Because of its similarity to potassium, the use of sodium polystyrene sulfonate (SPS) has been proposed as a method of eliminating lithium. [13] However, hypokalemia has been reported and studies have still not shown definite evidence of benefit. One retrospective review showed a possible decrease in lithium half-life with administration of SPS in patients presenting with chronic lithium toxicity. [14] However, it is unknown whether this was clinically relevant or if patient outcome was improved. A newer cation exchange resin, sodium zirconium cyclosilicate (SZC), may provide a safer alternative to SPS for enhancing lithium clearance. [15]

The benefit of early decontamination of the digestive tract with sodium polystyrene sulfonate, whole bowel irrigation, or both was demonstrated in a retrospective study of 59 cases of acute lithium poisoning in patients on long-term therapy.
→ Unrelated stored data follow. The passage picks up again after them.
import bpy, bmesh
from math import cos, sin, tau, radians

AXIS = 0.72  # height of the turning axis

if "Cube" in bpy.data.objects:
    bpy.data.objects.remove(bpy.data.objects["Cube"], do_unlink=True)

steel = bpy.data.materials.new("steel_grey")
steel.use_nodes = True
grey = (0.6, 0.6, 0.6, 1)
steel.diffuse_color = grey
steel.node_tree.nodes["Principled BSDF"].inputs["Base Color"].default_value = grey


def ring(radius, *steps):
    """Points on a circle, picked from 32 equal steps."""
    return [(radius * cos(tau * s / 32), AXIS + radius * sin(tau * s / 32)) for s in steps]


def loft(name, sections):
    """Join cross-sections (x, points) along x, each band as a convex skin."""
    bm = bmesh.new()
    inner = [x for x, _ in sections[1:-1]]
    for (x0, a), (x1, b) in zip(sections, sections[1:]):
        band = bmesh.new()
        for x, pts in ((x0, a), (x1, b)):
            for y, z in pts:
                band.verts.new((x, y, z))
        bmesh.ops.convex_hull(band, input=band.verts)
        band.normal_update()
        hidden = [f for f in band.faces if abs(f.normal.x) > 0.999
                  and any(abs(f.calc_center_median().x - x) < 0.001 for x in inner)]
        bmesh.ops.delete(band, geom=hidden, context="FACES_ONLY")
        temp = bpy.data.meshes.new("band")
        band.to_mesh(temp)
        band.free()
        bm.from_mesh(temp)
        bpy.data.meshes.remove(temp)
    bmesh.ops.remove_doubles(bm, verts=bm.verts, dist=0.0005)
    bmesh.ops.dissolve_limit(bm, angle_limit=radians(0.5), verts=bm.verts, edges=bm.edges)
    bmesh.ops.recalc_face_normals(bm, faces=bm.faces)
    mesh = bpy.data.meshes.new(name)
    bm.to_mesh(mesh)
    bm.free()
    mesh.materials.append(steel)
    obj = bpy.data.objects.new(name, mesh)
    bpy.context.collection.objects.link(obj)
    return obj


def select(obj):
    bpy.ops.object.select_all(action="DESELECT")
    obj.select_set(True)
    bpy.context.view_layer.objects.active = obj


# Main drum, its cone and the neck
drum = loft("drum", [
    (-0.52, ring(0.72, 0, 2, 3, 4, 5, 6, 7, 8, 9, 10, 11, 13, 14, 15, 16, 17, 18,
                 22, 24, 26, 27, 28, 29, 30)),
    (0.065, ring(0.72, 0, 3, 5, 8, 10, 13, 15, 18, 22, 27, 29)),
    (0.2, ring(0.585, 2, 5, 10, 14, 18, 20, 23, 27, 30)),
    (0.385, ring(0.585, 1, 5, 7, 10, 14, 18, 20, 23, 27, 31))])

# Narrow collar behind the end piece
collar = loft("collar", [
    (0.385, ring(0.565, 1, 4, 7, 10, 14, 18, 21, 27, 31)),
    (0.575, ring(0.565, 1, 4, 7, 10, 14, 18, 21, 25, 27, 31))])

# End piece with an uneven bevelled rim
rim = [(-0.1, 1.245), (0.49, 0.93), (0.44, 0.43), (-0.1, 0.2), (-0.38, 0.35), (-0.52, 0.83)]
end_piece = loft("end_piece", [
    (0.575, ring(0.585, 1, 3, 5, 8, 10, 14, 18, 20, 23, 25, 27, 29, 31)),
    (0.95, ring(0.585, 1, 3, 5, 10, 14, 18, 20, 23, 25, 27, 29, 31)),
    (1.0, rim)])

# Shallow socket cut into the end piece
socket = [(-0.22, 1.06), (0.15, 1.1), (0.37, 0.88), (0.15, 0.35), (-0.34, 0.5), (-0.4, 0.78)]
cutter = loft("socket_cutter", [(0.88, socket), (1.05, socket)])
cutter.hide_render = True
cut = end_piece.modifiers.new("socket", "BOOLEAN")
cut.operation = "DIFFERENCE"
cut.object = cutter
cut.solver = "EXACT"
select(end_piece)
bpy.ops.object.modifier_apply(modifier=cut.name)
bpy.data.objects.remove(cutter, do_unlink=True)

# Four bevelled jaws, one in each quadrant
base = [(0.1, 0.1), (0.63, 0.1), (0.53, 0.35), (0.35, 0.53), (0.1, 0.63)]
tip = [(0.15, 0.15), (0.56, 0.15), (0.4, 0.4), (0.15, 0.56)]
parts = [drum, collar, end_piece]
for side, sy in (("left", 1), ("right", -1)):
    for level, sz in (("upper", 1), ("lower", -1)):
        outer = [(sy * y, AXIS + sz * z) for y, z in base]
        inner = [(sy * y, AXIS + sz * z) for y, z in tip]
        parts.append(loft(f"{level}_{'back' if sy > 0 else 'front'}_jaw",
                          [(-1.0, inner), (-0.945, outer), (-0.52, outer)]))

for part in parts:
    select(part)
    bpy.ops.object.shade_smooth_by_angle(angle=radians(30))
Compared with the 44 patients in whom decontamination was delayed more than 12 hours or not performed, the 15 patients who underwent early decontamination had a significantly lower risk of severe poisoning (odds ratio, 0.21; P = 0.049), regardless of the lithium dose ingested or the serum lithium level. [16]
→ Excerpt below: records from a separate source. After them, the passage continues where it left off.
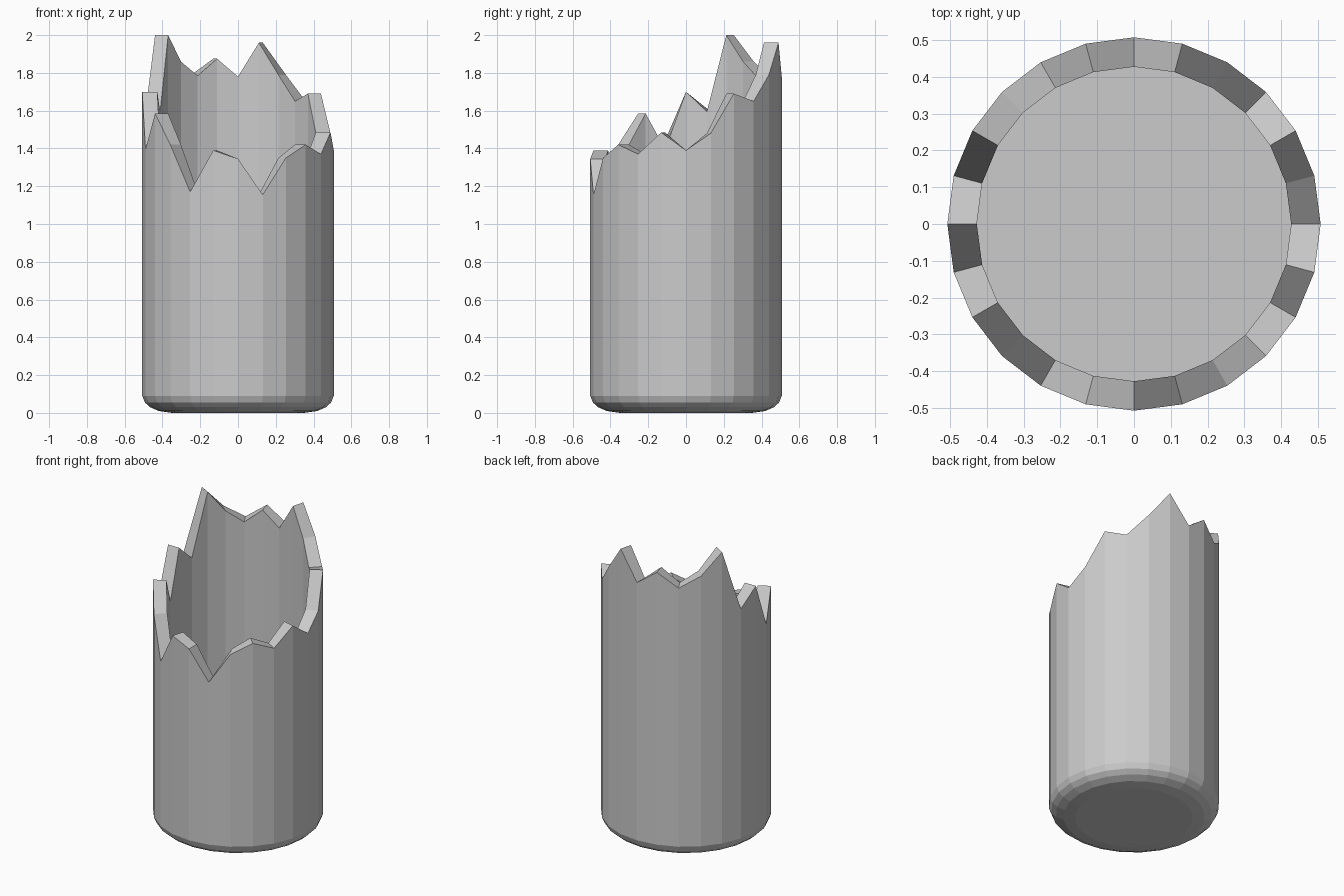
import bpy, bmesh
from math import cos, sin, pi

if "Cube" in bpy.data.objects:
    bpy.data.objects.remove(bpy.data.objects["Cube"])

SIDES = 24
R_OUT, R_IN, FLOOR = 0.507, 0.427, 0.085

# Broken rim heights, counter-clockwise from +x in 15 degree steps
RIM = [1.39, 1.48, 1.69, 1.65, 1.79, 1.96, 1.78, 1.875,
       1.785, 1.86, 2.0, 1.595, 1.70, 1.395, 1.585, 1.42,
       1.17, 1.39, 1.345, 1.155, 1.35, 1.42, 1.37, 1.485]

# Rounded foot profile (radius, z)
FOOT = [(0.35, 0.0), (0.42, 0.01), (0.465, 0.03), (0.493, 0.055), (R_OUT, 0.09)]

bm = bmesh.new()


def ring(radius, heights):
    return [bm.verts.new((radius * cos(2 * pi * i / SIDES),
                          radius * sin(2 * pi * i / SIDES), h))
            for i, h in enumerate(heights)]


# Foot, outer wall, jagged rim, inner wall
rings = [ring(r, [z] * SIDES) for r, z in FOOT]
rings += [ring(R_OUT, RIM), ring(R_IN, RIM), ring(R_IN, [FLOOR] * SIDES)]
for a, b in zip(rings, rings[1:]):
    for i in range(SIDES):
        j = (i + 1) % SIDES
        bm.faces.new((a[i], a[j], b[j], b[i]))

# Underside and inner floor
bm.faces.new(rings[0][::-1])
bm.faces.new(rings[-1])
bmesh.ops.recalc_face_normals(bm, faces=bm.faces)

mesh = bpy.data.meshes.new("broken_cup")
bm.to_mesh(mesh)
bm.free()
bpy.context.collection.objects.link(bpy.data.objects.new("broken_cup", mesh))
Enhanced elimination

The mainstay of treatment is fluid therapy. The goal of saline administration is to restore glomerular filtration rate (GFR), normalize urine output, and enhance lithium clearance.

Lithium is readily dialyzed because of water solubility, low volume of distribution, and lack of protein binding.

Hemodialysis is indicated for patients who have renal failure and are unable to eliminate lithium. It is also indicated in patients who cannot tolerate hydration, such as those with congestive heart failure (CHF) or liver disease, and should be considered in patients who develop severe signs of neurotoxicity, such as profound altered mental status and seizures. An absolute level of 4 mEq/L in acute toxicity and a level of 2.5 mEq/L in chronic toxicity in patients with symptoms should also be considered for hemodialysis, although guidelines for hemodialysis based on levels alone are controversial.

The Extracorporeal Treatments in Poisoning Workgroup recommends extracorporeal treatment in severe lithium poisoning. The group recommends performing extracorporeal treatment in patients with the following [17] :

  • Impaired kidney function and lithium levels > 4.0 mEq/L
  • Decreased consciousness, seizures, or life-threatening dysrhythmias, regardless of lithium levels
  • Levels are > 5.0 mEq/L, significant confusion is noted, or the expected time to reduce levels to < 1.0 mEq/L is more than 36 hours

Extracorporeal treatment should be continued until clinical improvement is seen or levels fall to < 1.0 mEq/L. If levels are not readily measurable, extracorporeal treatments should be continued for a minimum of 6 hours.

Because postdialysis rebound elevations in lithium levels have been documented, continuous venovenous hemofiltration (CVVH) has been advocated. [18, 19]

Patients who are already on peritoneal dialysis should continue with it while awaiting hemodialysis or CVVH.

Hospitalization and discharge

Indications for hospital admission are as follows:

  • Admit patients with significant signs or symptoms of toxicity, regardless of serum lithium levels
  • Admit patients on long-term lithium therapy who have serum lithium levels higher than 2 mEq/L
  • Admit patients with signs of severe neurotoxicity pending hemodialysis to an intensive care unit (ICU)

Transfer may be indicated if hemodialysis facilities are not available locally.

Discharge planning varies, depending on whether the overdose was unintentional or intentional. In unintentional overdose, asymptomatic patients and patients with serum lithium concentrations in the therapeutic range and minor toxicity may be discharged with scheduled follow-up in 1-2 days. In intentional overdose, coordinate care with mental health care providers before discharging the patient from the hospital.



Consider the following consults:

  • Poison control center and a medical toxicologist regarding appropriate treatment
  • Renal service, for hemodialysis in severe intoxications
  • Psychiatric service, for patients with intentional overdose